As you can see, I’ve always loved cats
and hated hairbrushes...

I was born in London in 1971. But I don’t remember anything about that, and anyway when I was two my parents deprived me of my future as a slick city kid by moving to a house in rural Oxfordshire surrounded by fields and footpaths and the kinds of things they thought would be wonderful for children to grow up with. Turns out they were right, and I had a pretty lovely childhood there. I was the youngest of three and so, of course, my brother and sister spent most of their time ignoring me, although this was dotted with brief periods of torture. All very normal, and we get on brilliantly now.

At school, I was the classic booky child. Definitely not cool or part of the ‘in’ crowd. That didn’t really matter at primary school, but it got harder going at secondary school. It didn’t help that my dad chose my shoes for year twelve. So sensible! And well made. I tried everything to wreck those shoes, but all that got ruined was what little cred I had. Don’t let it happen to you.

emily-eight250 thecat325 emily-tree500

At this point (or so I’ve found out reading about other authors), I should tell you how I always wanted to write, dashed off my first novel at fourteen and went on to study Eighteenth Century poetry and literature at a university for very clever people (not that there’s anything wrong with that). But I didn’t. What I actually always wanted to do was save the world. Or the animally, planty, environmentally bits of it anyway. So instead of writing books I filled up my mum and dad’s garden with wildlife ponds, chucked wildflower seeds about and worried about the whales and rainforests. And then I went off to study environmental science at university.
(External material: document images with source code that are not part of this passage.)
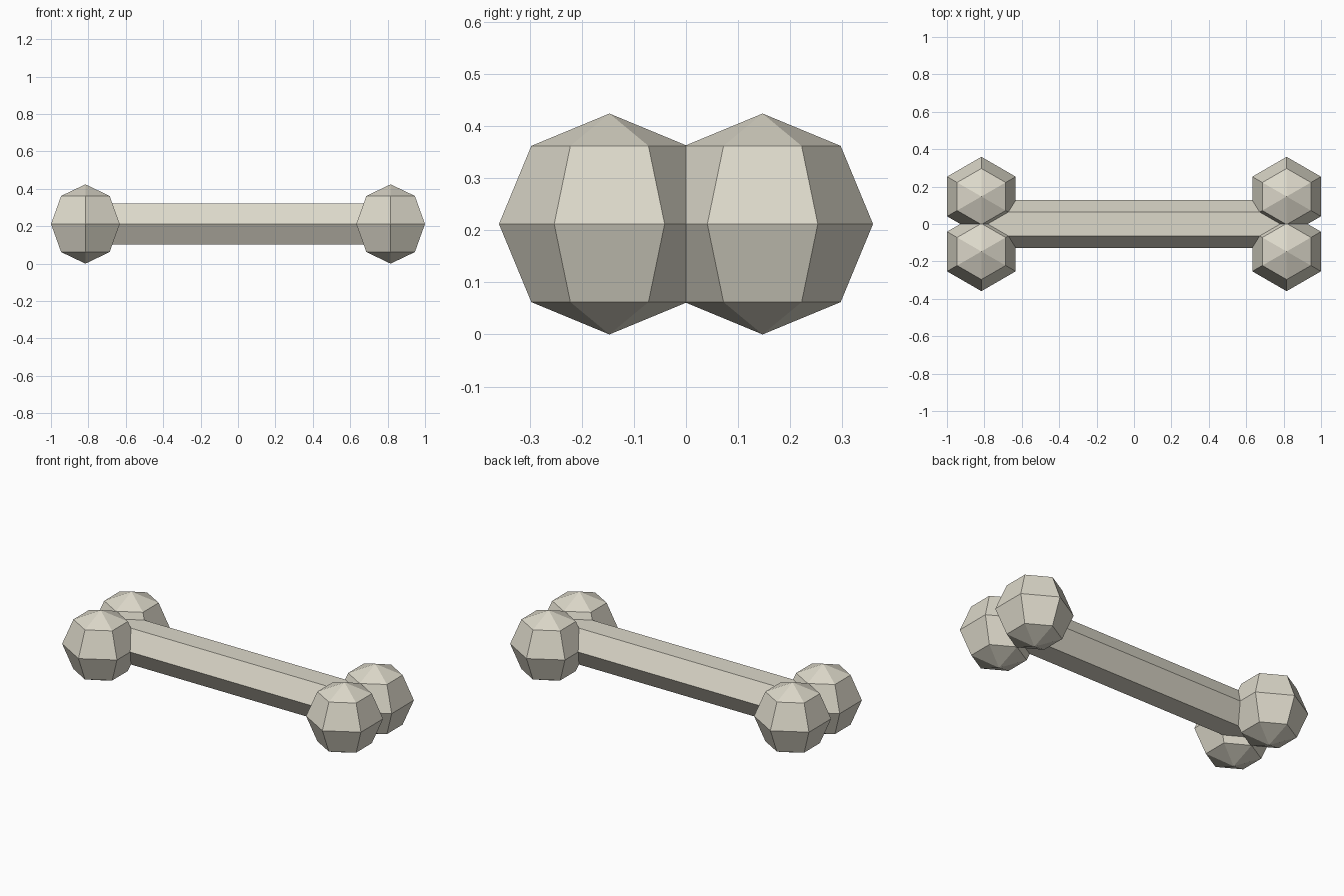
import bpy
import bmesh
from math import pi, sin, cos

cube = bpy.data.objects.get("Cube")
if cube:
    bpy.data.objects.remove(cube, do_unlink=True)

SIDES = 6
KNOB_R = 0.212
KNOB_X, KNOB_Y = 0.816, 0.147
SHAFT_R = 0.127

ivory = bpy.data.materials.new("bone ivory")
ivory.use_nodes = True
color = (0.72, 0.69, 0.59, 1)
ivory.diffuse_color = color
ivory.node_tree.nodes["Principled BSDF"].inputs["Base Color"].default_value = color


def finish(name, bm, location):
    bmesh.ops.recalc_face_normals(bm, faces=bm.faces)
    mesh = bpy.data.meshes.new(name)
    bm.to_mesh(mesh)
    bm.free()
    mesh.materials.append(ivory)
    obj = bpy.data.objects.new(name, mesh)
    obj.location = location
    bpy.context.collection.objects.link(obj)


def hexagon(radius):
    # Corners start on the +y axis
    angles = [pi / 2 + 2 * pi * k / SIDES for k in range(SIDES)]
    return [(radius * cos(a), radius * sin(a)) for a in angles]


def bridge(bm, a, b):
    for i in range(SIDES):
        j = (i + 1) % SIDES
        bm.faces.new((a[i], a[j], b[j], b[i]))


def knob(name, x, y):
    # Six-sided ball with three rings and two poles
    bm = bmesh.new()
    rings = []
    for lat in (-pi / 4, 0, pi / 4):
        z = KNOB_R * sin(lat)
        rings.append([bm.verts.new((px, py, z)) for px, py in hexagon(KNOB_R * cos(lat))])
    for low, high in zip(rings, rings[1:]):
        bridge(bm, low, high)
    for ring, z in ((rings[0], -KNOB_R), (rings[-1], KNOB_R)):
        pole = bm.verts.new((0, 0, z))
        for i in range(SIDES):
            bm.faces.new((ring[i], ring[(i + 1) % SIDES], pole))
    finish(name, bm, (x, y, KNOB_R))


# Shaft: hexagonal bar with a flat top, running between the knob pairs
bm = bmesh.new()
ends = [[bm.verts.new((x, py, pz)) for pz, py in hexagon(SHAFT_R)]
        for x in (-KNOB_X, KNOB_X)]
bridge(bm, *ends)
for end in ends:
    bm.faces.new(end)
finish("shaft", bm, (0, 0, KNOB_R))

# Knobs: a pair at each end
for side, sx in (("left", 1), ("right", -1)):
    for place, sy in (("front", -1), ("back", 1)):
        knob(f"{place}_{side}_knob", sx * KNOB_X, sy * KNOB_Y)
digger After that, I did lots of things. I got paid to ask people in forests if they like trees (Mostly they do.). I lived in an experimental community (too experimental for me. I left.). I tried my hand at road protesting (I wasn’t much good at it. Diggers are pretty scary when you try lying in front of one). I worked on organic farms (I loved this. Mud, growing things, driving tractors. What more could you want?). And I ended up as a campaigner for Friends of the Earth. I did this for nearly eight years, and one day I will write some incredibly interesting memoirs about it, but not now. At the same time, I met a lovely man called Matthew, and we ended up married with a gorgeous son. And I wrote a book. And it got published. And now here I am...